| Source data |

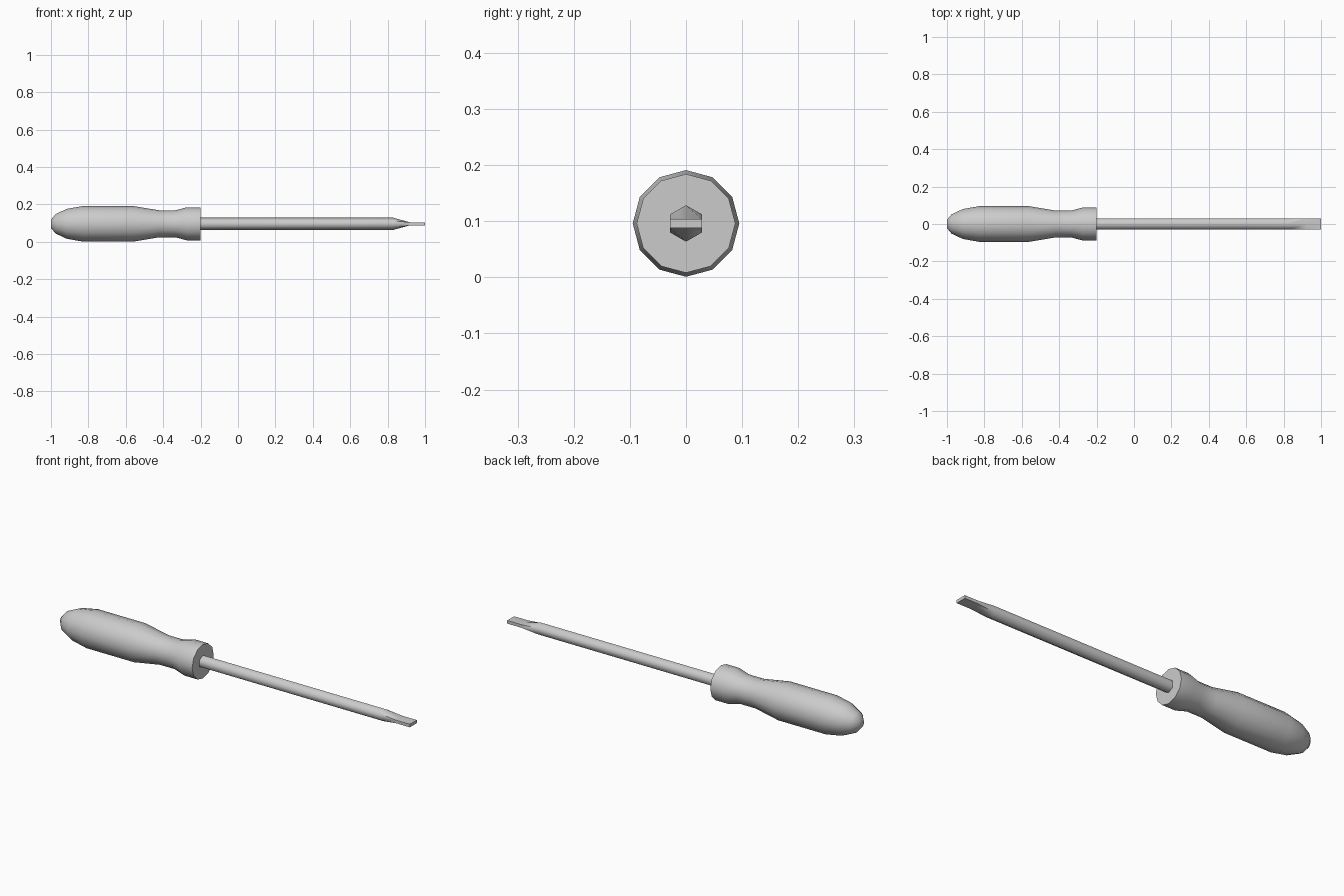
import bpy
import bmesh
from math import sin, cos, tau, radians

if "Cube" in bpy.data.objects:
    bpy.data.objects.remove(bpy.data.objects["Cube"])

AXIS_Z = 0.096


def loft(name, rings, angle):
    """Skin a list of equal-length point rings and cap both ends."""
    bm = bmesh.new()
    loops = [[bm.verts.new(p) for p in ring] for ring in rings]
    for a, b in zip(loops, loops[1:]):
        n = len(a)
        for i in range(n):
            j = (i + 1) % n
            bm.faces.new((a[i], a[j], b[j], b[i]))
    bm.faces.new(loops[0])
    bm.faces.new(loops[-1])
    bmesh.ops.recalc_face_normals(bm, faces=bm.faces)
    mesh = bpy.data.meshes.new(name)
    bm.to_mesh(mesh)
    bm.free()
    obj = bpy.data.objects.new(name, mesh)
    bpy.context.collection.objects.link(obj)
    bpy.ops.object.select_all(action='DESELECT')
    obj.select_set(True)
    bpy.context.view_layer.objects.active = obj
    bpy.ops.object.shade_smooth_by_angle(angle=radians(angle))
    return obj


def circle(x, r, sides):
    return [(x, r * sin(tau * i / sides), AXIS_Z + r * cos(tau * i / sides))
            for i in range(sides)]


# Handle: 12-sided turned grip with a waist and collar
grip = [(-1.0, 0.022), (-0.975, 0.052), (-0.915, 0.08), (-0.83, 0.095),
        (-0.56, 0.095), (-0.42, 0.072), (-0.335, 0.072), (-0.275, 0.088),
        (-0.2, 0.088)]
loft("handle", [circle(x, r, 12) for x, r in grip], 50)


# Shaft: hexagonal rod flattened to a blade at the tip
def blade(x, half):
    return [(x, y, AXIS_Z + (half if z > AXIS_Z else -half))
            for _, y, z in (circle(x, 0.0325, 6))]


loft("shaft", [circle(-0.22, 0.0325, 6), circle(0.83, 0.0325, 6),
               blade(0.92, 0.008), blade(1.0, 0.008)], 62)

| What this task involves |
Check every line of the data, and copy the ones that contain "loft".

| Solution to the exercise |
def loft(name, rings, angle):
loft("handle", [circle(x, r, 12) for x, r in grip], 50)
loft("shaft", [circle(-0.22, 0.0325, 6), circle(0.83, 0.0325, 6),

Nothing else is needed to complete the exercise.